27.The 2nd Respondent has admitted that he has subdivided the suit land into eleven subdivisions. The 2nd Respondent did not indicate when the said subdivision was done.
28.It is evident that the suit property was transferred to Stephen Muraya Kamuri the 2nd Respondent herein on 26th June 2014. That is during the pendency of Nyeri ELC No. 154 of 2014. The Applicant did not apply for injuctive orders then.
29.It is evident that injunctions are sought for when there is immediate danger to property. That is what is provided for by Order 40 Rule 1 of the Civil Procedure Rules which provides;a.that any property in dispute in a suit is in danger of being wasted, damaged, or alienated by any party to the suit, or wrongfully sold in execution of a decree; orb.that the defendant threatens or intends to remove or dispose of his property in circumstances affording reasonable probability that the plaintiff will or may be obstructed or delayed in the execution of any decree that may be passed against the defendant in the suit, the Court may by order grant a temporary injunction to restrain such act, or make such other order for the purpose of staying and preventing the wasting, damaging, alienation, sale, removal, or disposition of the property as the Court thinks fit until the disposal of the suit or until further orders
30.The Applicant needed to establish that the suit property is in danger of being alienated, wasted or being disposed of by the Respondents herein.
31.As the Court pointed out, the 2nd Respondent became the registered owner of the suit property in the year 2014.
33.The Applicant did not seek to injunct him then. The suit herein was filed in August 2020. The Applicant did not file the instant application then. Though the Applicant has averred that the suit property has been subdivided, it is not clear when the said subdivision was done. Were the subdivisions done in the near past or just immediate or just have been in existence for long. The Applicant had the duty to avail all the relevant evidence to answer the above questions but he failed to do so.

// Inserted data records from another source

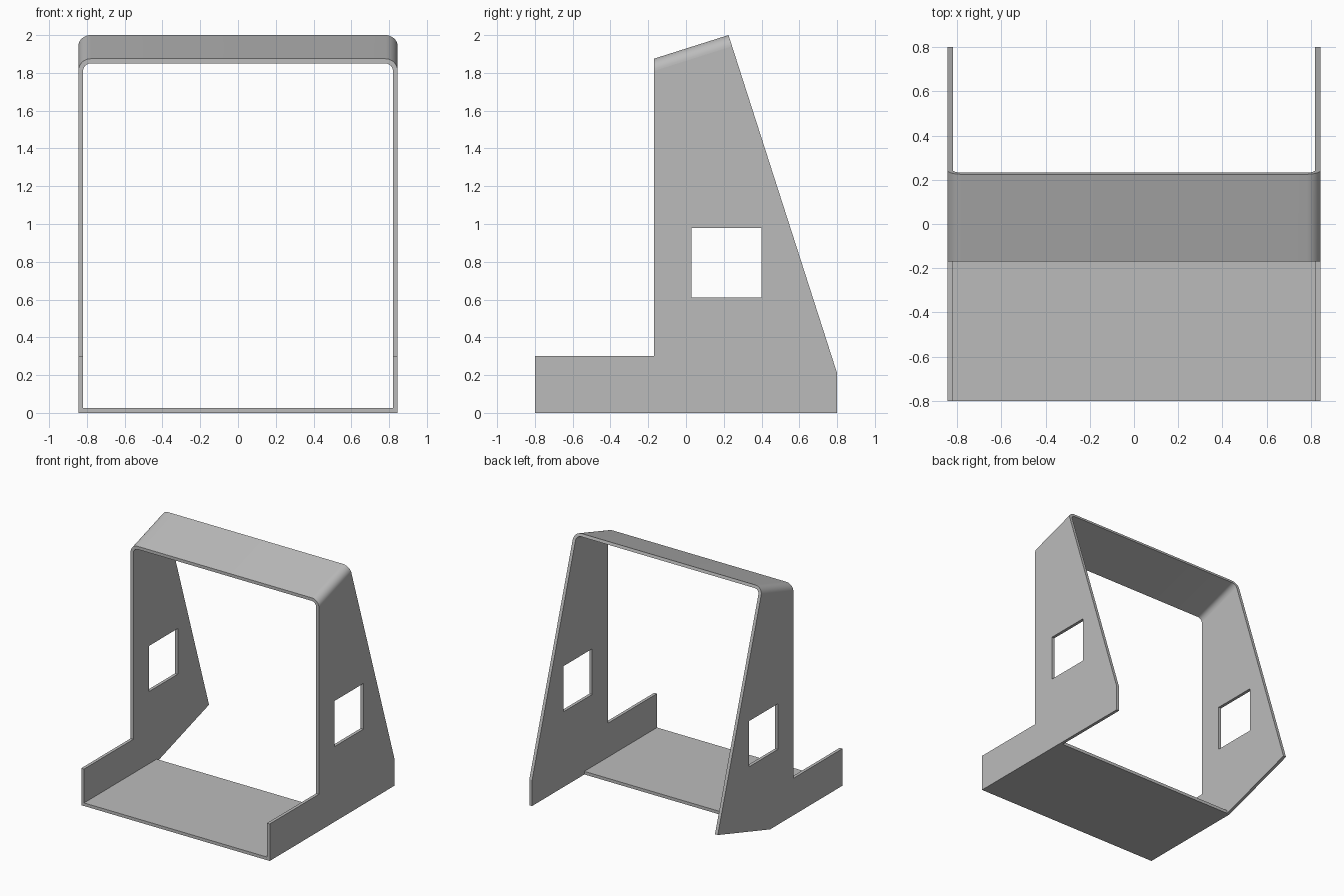
import bpy, bmesh, math
from mathutils import Vector

cube = bpy.data.objects.get("Cube")
if cube:
    bpy.data.objects.remove(cube, do_unlink=True)

HALF, THICK = 0.845, 0.025      # half width, sheet thickness
FRONT_Y, FRONT_TOP = -0.17, 1.875
BEND = 0.065                    # outer bend radius
PEAK = Vector((0.225, 2.0))
FOOT = Vector((0.8, 0.21))
RISE = (PEAK.y - FRONT_TOP) / (PEAK.x - FRONT_Y)
LEAN = (FOOT.x - PEAK.x) / (PEAK.y - FOOT.y)
FLOOR_BACK = 0.13

grey = bpy.data.materials.new("sheet_grey")
grey.use_nodes = True
colour = (0.5, 0.5, 0.5, 1)
grey.diffuse_color = colour
grey.node_tree.nodes["Principled BSDF"].inputs["Base Color"].default_value = colour


def finish(name, bm):
    bmesh.ops.recalc_face_normals(bm, faces=bm.faces[:])
    mesh = bpy.data.meshes.new(name)
    bm.to_mesh(mesh)
    bm.free()
    mesh.materials.append(grey)
    obj = bpy.data.objects.new(name, mesh)
    bpy.context.collection.objects.link(obj)
    return obj


def back_point(height):
    """Where a line rising from the front at this height meets the leaning back edge."""
    y = (PEAK.x + LEAN * (PEAK.y - height + RISE * FRONT_Y)) / (1 + LEAN * RISE)
    return y, height + RISE * (y - FRONT_Y)


def side_panel(name, x_inner, x_outer, heel):
    """Flat side sheet with a square window."""
    bend_start = FRONT_TOP - BEND
    outline = [(-0.8, 0), *heel, tuple(FOOT), back_point(bend_start),
               (FRONT_Y, bend_start), (FRONT_Y, 0.3), (-0.8, 0.3)]
    window = [(0.03, 0.61), (0.4, 0.61), (0.4, 0.98), (0.03, 0.98)]
    bm = bmesh.new()
    edges = []
    for loop in (outline, window):
        verts = [bm.verts.new((x_inner, y, z)) for y, z in loop]
        edges += [bm.edges.new((v, verts[i - 1])) for i, v in enumerate(verts)]
    bmesh.ops.triangle_fill(bm, edges=edges, use_beauty=True, normal=(1, 0, 0))
    ext = bmesh.ops.extrude_face_region(bm, geom=bm.faces[:], use_keep_orig=True)
    moved = [g for g in ext["geom"] if isinstance(g, bmesh.types.BMVert)]
    bmesh.ops.translate(bm, verts=moved, vec=(x_outer - x_inner, 0, 0))
    finish(name, bm)


# Side panels: one has a square heel, the other a cut-away heel
side_panel("left_panel", HALF - THICK, HALF, [(0.8, 0)])
side_panel("right_panel", THICK - HALF, -HALF, [(FLOOR_BACK, 0)])

# Floor plate between the panels
bm = bmesh.new()
bmesh.ops.create_cube(bm, size=1)
for v in bm.verts:
    v.co = (v.co.x * 2 * (HALF - THICK),
            FLOOR_BACK if v.co.y > 0 else -0.8,
            THICK if v.co.z > 0 else 0)
finish("floor_plate", bm)


def arch_line(radius):
    """Half-round corners joined by a straight run, as (x, height)."""
    steps = 10
    cx, cz = HALF - BEND, FRONT_TOP - BEND
    right = [(cx + radius * math.cos(a), cz + radius * math.sin(a))
             for a in (math.pi / 2 * i / steps for i in range(steps + 1))]
    return right + [(-x, z) for x, z in reversed(right)]


# Sloping top band with rounded bends
bm = bmesh.new()
rows = []
for x_o, h_o, x_i, h_i in [(*o, *i) for o, i in zip(arch_line(BEND), arch_line(BEND - THICK))]:
    section = [(x_o, FRONT_Y, h_o), (x_o, *back_point(h_o)),
               (x_i, *back_point(h_i)), (x_i, FRONT_Y, h_i)]
    rows.append([bm.verts.new(p) for p in section])
for a, b in zip(rows, rows[1:]):
    for k in range(4):
        bm.faces.new((a[k], a[k - 1], b[k - 1], b[k]))
band = finish("top_band", bm)
bpy.ops.object.select_all(action="DESELECT")
band.select_set(True)
bpy.context.view_layer.objects.active = band
bpy.ops.object.shade_smooth_by_angle(angle=math.radians(30))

34.See the case of Noormohammed Janmohammed…Vs… Kassam Ali Virji Madham (1953) 20 LRK 8, where the Court held;
35.The Applicant has not availed any evidence that the Respondents intends to sell and/or alienate to suit property. Therefore, the Court finds that the Applicant has not met the most important threshold for grant of injuctive orders – evidence of immediate danger to property.
36.On the 2nd limbs of Giella vs Cassman case, that if injunction is not granted the Applicant will suffer irreparable damage which cannot be compensated by an award of damages, it is evident that the subject herein is land, which can be quantified in monetary terms and awarded to the Applicant. It is also not clear whether the Applicant has been in occupation of the suit land since 2001. His earlier suit was struck out in 2018, and he filed this instant suit in 2020. If there was immediate danger in 2018, Applicant should have filed the relevant application or taken relevant action.
37.On the balance of convenience, the Court finds that it tilts in favour of preserving the status quo. The status quo is that the 2nd Respondent is the registered owner of the suit property and he will remain so until the suit is heard and determined. However, the 2nd Respondent should not alienate and/or dispose off the resultant subdivisions until this suit is heard and determined. This is a 2020 matter and it should be set down for hearing expeditiously.
38.The upshot of the foregoing is that the Applicant’s Notice of Motion Application dated 18th March 2023, is found not merited. The said application is dismissed entirely save for an order that the 2nd Respondent should not alienate, sale, dispose off and or charge the resultant subdivisions herein until this suit is heard and determined, which hearing should be done expeditiously.
39.It is so ordered.